**WORK ITEM:** What is needed is the complete listing, repeated exactly.

**MATERIAL FOR THIS EXERCISE:**
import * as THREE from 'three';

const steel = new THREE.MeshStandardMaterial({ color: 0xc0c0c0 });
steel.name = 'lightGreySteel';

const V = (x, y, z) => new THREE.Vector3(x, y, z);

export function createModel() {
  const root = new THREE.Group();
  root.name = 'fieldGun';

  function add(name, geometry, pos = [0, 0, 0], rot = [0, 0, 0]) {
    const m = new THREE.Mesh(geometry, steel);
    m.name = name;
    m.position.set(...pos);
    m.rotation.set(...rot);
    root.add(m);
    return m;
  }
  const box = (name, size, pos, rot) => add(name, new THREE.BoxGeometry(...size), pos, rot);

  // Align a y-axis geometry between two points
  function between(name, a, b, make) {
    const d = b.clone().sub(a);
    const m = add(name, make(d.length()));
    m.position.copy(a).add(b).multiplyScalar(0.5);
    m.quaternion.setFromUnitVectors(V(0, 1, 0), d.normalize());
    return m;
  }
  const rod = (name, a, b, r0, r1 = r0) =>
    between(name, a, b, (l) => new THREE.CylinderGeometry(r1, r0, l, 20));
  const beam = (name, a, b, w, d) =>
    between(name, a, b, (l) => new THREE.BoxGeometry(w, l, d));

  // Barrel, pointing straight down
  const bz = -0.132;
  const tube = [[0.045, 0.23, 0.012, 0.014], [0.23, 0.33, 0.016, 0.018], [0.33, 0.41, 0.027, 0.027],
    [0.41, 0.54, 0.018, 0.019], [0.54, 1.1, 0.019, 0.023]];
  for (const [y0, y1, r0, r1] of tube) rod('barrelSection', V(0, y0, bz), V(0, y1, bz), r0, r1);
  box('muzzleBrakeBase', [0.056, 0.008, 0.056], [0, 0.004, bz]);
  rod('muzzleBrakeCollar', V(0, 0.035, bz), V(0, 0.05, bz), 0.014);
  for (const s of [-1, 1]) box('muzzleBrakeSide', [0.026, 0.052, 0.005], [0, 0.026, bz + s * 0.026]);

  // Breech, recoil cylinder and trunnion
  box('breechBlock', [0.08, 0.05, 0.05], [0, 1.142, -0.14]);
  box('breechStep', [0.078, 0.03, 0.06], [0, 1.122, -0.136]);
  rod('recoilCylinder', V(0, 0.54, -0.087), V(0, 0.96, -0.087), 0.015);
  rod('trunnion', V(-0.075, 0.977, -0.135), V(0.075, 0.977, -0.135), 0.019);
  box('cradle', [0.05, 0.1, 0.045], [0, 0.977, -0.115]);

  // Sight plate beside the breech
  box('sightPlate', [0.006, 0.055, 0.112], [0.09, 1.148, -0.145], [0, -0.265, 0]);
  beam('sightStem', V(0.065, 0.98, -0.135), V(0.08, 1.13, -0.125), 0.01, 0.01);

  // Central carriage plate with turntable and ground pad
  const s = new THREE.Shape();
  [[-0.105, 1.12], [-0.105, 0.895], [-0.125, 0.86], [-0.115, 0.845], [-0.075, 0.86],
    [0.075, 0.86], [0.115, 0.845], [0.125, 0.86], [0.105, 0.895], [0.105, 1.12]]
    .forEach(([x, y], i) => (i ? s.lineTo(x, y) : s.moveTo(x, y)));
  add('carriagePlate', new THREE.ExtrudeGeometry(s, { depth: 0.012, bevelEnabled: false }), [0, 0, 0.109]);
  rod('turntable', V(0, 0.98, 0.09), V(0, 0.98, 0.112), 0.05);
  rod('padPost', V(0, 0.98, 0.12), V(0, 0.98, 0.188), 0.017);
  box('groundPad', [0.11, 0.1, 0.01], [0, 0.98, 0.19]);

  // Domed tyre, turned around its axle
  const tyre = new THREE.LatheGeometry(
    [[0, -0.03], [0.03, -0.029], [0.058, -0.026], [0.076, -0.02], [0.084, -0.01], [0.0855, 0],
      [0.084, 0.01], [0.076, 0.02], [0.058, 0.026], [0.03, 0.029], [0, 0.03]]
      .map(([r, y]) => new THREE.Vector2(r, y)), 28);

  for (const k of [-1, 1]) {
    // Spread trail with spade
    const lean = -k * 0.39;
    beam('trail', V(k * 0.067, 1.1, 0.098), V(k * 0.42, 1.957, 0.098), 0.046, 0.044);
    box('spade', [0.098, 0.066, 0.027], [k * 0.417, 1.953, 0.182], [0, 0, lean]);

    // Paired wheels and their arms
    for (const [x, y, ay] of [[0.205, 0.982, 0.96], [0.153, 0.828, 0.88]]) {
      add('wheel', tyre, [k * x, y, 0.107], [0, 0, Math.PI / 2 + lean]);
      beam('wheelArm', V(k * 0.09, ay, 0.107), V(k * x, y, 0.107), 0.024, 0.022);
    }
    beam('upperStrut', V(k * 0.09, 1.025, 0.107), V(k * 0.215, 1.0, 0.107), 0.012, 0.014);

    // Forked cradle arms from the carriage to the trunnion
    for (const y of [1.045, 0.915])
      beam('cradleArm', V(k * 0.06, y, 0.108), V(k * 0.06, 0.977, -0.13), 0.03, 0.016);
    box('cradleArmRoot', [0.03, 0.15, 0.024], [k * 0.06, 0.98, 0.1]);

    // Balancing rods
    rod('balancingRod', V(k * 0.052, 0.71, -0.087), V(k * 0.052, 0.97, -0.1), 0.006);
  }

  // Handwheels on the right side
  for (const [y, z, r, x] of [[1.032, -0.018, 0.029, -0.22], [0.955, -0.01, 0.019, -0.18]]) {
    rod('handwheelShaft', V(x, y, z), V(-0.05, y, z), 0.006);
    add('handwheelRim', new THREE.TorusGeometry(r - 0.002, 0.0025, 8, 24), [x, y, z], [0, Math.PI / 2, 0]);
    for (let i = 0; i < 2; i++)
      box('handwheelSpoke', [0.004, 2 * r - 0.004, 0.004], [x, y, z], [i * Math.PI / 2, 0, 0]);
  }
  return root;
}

**FINISHED EXERCISE:**
import * as THREE from 'three';

const steel = new THREE.MeshStandardMaterial({ color: 0xc0c0c0 });
steel.name = 'lightGreySteel';

const V = (x, y, z) => new THREE.Vector3(x, y, z);

export function createModel() {
  const root = new THREE.Group();
  root.name = 'fieldGun';

  function add(name, geometry, pos = [0, 0, 0], rot = [0, 0, 0]) {
    const m = new THREE.Mesh(geometry, steel);
    m.name = name;
    m.position.set(...pos);
    m.rotation.set(...rot);
    root.add(m);
    return m;
  }
  const box = (name, size, pos, rot) => add(name, new THREE.BoxGeometry(...size), pos, rot);

  // Align a y-axis geometry between two points
  function between(name, a, b, make) {
    const d = b.clone().sub(a);
    const m = add(name, make(d.length()));
    m.position.copy(a).add(b).multiplyScalar(0.5);
    m.quaternion.setFromUnitVectors(V(0, 1, 0), d.normalize());
    return m;
  }
  const rod = (name, a, b, r0, r1 = r0) =>
    between(name, a, b, (l) => new THREE.CylinderGeometry(r1, r0, l, 20));
  const beam = (name, a, b, w, d) =>
    between(name, a, b, (l) => new THREE.BoxGeometry(w, l, d));

  // Barrel, pointing straight down
  const bz = -0.132;
  const tube = [[0.045, 0.23, 0.012, 0.014], [0.23, 0.33, 0.016, 0.018], [0.33, 0.41, 0.027, 0.027],
    [0.41, 0.54, 0.018, 0.019], [0.54, 1.1, 0.019, 0.023]];
  for (const [y0, y1, r0, r1] of tube) rod('barrelSection', V(0, y0, bz), V(0, y1, bz), r0, r1);
  box('muzzleBrakeBase', [0.056, 0.008, 0.056], [0, 0.004, bz]);
  rod('muzzleBrakeCollar', V(0, 0.035, bz), V(0, 0.05, bz), 0.014);
  for (const s of [-1, 1]) box('muzzleBrakeSide', [0.026, 0.052, 0.005], [0, 0.026, bz + s * 0.026]);

  // Breech, recoil cylinder and trunnion
  box('breechBlock', [0.08, 0.05, 0.05], [0, 1.142, -0.14]);
  box('breechStep', [0.078, 0.03, 0.06], [0, 1.122, -0.136]);
  rod('recoilCylinder', V(0, 0.54, -0.087), V(0, 0.96, -0.087), 0.015);
  rod('trunnion', V(-0.075, 0.977, -0.135), V(0.075, 0.977, -0.135), 0.019);
  box('cradle', [0.05, 0.1, 0.045], [0, 0.977, -0.115]);

  // Sight plate beside the breech
  box('sightPlate', [0.006, 0.055, 0.112], [0.09, 1.148, -0.145], [0, -0.265, 0]);
  beam('sightStem', V(0.065, 0.98, -0.135), V(0.08, 1.13, -0.125), 0.01, 0.01);

  // Central carriage plate with turntable and ground pad
  const s = new THREE.Shape();
  [[-0.105, 1.12], [-0.105, 0.895], [-0.125, 0.86], [-0.115, 0.845], [-0.075, 0.86],
    [0.075, 0.86], [0.115, 0.845], [0.125, 0.86], [0.105, 0.895], [0.105, 1.12]]
    .forEach(([x, y], i) => (i ? s.lineTo(x, y) : s.moveTo(x, y)));
  add('carriagePlate', new THREE.ExtrudeGeometry(s, { depth: 0.012, bevelEnabled: false }), [0, 0, 0.109]);
  rod('turntable', V(0, 0.98, 0.09), V(0, 0.98, 0.112), 0.05);
  rod('padPost', V(0, 0.98, 0.12), V(0, 0.98, 0.188), 0.017);
  box('groundPad', [0.11, 0.1, 0.01], [0, 0.98, 0.19]);

  // Domed tyre, turned around its axle
  const tyre = new THREE.LatheGeometry(
    [[0, -0.03], [0.03, -0.029], [0.058, -0.026], [0.076, -0.02], [0.084, -0.01], [0.0855, 0],
      [0.084, 0.01], [0.076, 0.02], [0.058, 0.026], [0.03, 0.029], [0, 0.03]]
      .map(([r, y]) => new THREE.Vector2(r, y)), 28);

  for (const k of [-1, 1]) {
    // Spread trail with spade
    const lean = -k * 0.39;
    beam('trail', V(k * 0.067, 1.1, 0.098), V(k * 0.42, 1.957, 0.098), 0.046, 0.044);
    box('spade', [0.098, 0.066, 0.027], [k * 0.417, 1.953, 0.182], [0, 0, lean]);

    // Paired wheels and their arms
    for (const [x, y, ay] of [[0.205, 0.982, 0.96], [0.153, 0.828, 0.88]]) {
      add('wheel', tyre, [k * x, y, 0.107], [0, 0, Math.PI / 2 + lean]);
      beam('wheelArm', V(k * 0.09, ay, 0.107), V(k * x, y, 0.107), 0.024, 0.022);
    }
    beam('upperStrut', V(k * 0.09, 1.025, 0.107), V(k * 0.215, 1.0, 0.107), 0.012, 0.014);

    // Forked cradle arms from the carriage to the trunnion
    for (const y of [1.045, 0.915])
      beam('cradleArm', V(k * 0.06, y, 0.108), V(k * 0.06, 0.977, -0.13), 0.03, 0.016);
    box('cradleArmRoot', [0.03, 0.15, 0.024], [k * 0.06, 0.98, 0.1]);

    // Balancing rods
    rod('balancingRod', V(k * 0.052, 0.71, -0.087), V(k * 0.052, 0.97, -0.1), 0.006);
  }

  // Handwheels on the right side
  for (const [y, z, r, x] of [[1.032, -0.018, 0.029, -0.22], [0.955, -0.01, 0.019, -0.18]]) {
    rod('handwheelShaft', V(x, y, z), V(-0.05, y, z), 0.006);
    add('handwheelRim', new THREE.TorusGeometry(r - 0.002, 0.0025, 8, 24), [x, y, z], [0, Math.PI / 2, 0]);
    for (let i = 0; i < 2; i++)
      box('handwheelSpoke', [0.004, 2 * r - 0.004, 0.004], [x, y, z], [i * Math.PI / 2, 0, 0]);
  }
  return root;
}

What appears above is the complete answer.